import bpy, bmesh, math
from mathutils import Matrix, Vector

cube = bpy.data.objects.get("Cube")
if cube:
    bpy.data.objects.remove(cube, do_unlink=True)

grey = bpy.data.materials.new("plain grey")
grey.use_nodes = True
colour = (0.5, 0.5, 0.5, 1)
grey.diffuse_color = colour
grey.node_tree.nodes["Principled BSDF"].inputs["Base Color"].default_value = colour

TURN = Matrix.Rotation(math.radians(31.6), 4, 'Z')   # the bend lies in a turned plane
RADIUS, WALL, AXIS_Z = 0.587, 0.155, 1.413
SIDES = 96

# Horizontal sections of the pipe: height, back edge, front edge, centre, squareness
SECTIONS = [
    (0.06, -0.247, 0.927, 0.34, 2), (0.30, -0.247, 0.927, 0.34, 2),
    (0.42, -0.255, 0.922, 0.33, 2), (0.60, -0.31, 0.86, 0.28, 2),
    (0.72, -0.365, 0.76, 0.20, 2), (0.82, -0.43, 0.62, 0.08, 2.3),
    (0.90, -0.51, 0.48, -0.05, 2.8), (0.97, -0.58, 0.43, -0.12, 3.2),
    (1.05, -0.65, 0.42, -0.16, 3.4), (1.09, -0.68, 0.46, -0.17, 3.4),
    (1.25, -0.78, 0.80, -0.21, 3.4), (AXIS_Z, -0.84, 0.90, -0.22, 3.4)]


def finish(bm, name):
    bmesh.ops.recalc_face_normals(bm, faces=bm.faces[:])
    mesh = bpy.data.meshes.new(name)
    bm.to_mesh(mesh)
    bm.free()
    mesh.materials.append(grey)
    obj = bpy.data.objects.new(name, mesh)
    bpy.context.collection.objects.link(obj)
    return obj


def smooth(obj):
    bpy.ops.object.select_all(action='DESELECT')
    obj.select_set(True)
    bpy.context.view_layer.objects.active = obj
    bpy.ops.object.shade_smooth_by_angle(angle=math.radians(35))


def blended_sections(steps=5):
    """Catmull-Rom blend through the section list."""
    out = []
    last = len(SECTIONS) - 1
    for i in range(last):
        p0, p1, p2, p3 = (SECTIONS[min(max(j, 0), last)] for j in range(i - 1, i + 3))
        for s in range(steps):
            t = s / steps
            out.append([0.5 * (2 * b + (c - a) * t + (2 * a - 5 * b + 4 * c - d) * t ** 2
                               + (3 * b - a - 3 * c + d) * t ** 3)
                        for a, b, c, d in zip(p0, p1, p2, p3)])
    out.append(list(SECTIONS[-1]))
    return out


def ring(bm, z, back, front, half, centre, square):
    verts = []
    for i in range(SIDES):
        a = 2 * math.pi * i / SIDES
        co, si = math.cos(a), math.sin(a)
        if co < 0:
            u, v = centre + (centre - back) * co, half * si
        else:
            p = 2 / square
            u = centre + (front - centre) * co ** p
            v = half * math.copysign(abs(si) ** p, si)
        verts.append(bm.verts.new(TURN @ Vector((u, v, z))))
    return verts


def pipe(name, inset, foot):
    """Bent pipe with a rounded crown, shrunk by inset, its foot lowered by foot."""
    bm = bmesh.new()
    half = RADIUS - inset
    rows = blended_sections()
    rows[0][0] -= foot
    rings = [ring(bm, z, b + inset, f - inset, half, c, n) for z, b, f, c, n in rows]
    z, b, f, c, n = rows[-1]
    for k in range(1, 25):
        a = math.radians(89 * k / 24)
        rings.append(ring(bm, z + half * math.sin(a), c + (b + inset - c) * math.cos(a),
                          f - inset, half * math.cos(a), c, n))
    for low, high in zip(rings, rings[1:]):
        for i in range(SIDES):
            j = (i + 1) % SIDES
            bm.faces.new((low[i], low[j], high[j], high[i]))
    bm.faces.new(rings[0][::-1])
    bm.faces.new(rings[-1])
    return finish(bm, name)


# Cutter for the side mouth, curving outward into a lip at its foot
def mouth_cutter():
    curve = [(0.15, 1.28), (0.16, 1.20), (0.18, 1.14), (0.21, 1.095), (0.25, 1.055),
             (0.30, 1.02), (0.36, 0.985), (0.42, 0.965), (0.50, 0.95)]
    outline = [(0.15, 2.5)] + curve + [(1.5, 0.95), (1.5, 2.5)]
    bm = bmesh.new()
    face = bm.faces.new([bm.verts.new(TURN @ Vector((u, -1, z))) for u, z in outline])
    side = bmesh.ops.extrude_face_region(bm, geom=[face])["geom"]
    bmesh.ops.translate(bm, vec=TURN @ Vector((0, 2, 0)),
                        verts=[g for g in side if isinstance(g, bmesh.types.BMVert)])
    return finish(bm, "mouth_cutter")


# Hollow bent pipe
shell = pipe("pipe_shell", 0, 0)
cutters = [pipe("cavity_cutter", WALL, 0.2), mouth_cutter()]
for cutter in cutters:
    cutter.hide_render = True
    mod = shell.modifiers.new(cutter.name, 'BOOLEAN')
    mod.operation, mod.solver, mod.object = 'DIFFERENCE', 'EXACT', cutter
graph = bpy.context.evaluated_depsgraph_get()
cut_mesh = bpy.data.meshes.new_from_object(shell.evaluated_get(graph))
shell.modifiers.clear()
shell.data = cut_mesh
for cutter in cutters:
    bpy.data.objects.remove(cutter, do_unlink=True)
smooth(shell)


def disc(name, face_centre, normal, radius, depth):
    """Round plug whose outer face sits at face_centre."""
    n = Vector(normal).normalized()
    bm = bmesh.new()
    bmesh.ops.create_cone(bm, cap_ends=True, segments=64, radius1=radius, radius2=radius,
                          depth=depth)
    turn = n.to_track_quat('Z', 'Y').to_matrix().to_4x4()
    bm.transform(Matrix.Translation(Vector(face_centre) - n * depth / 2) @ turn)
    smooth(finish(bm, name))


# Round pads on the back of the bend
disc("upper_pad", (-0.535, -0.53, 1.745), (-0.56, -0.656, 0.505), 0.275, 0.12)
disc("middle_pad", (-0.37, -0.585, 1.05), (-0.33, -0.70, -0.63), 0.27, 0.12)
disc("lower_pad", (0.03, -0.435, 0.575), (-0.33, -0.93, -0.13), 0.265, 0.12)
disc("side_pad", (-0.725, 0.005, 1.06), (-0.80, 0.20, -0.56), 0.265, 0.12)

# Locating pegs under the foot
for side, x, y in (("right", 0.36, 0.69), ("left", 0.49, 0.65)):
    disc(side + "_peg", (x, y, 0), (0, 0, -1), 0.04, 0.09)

==================================================

### Activity
Please state how many lines in the listing contain the string "name", and give nothing besides that number.

### Problem solution
8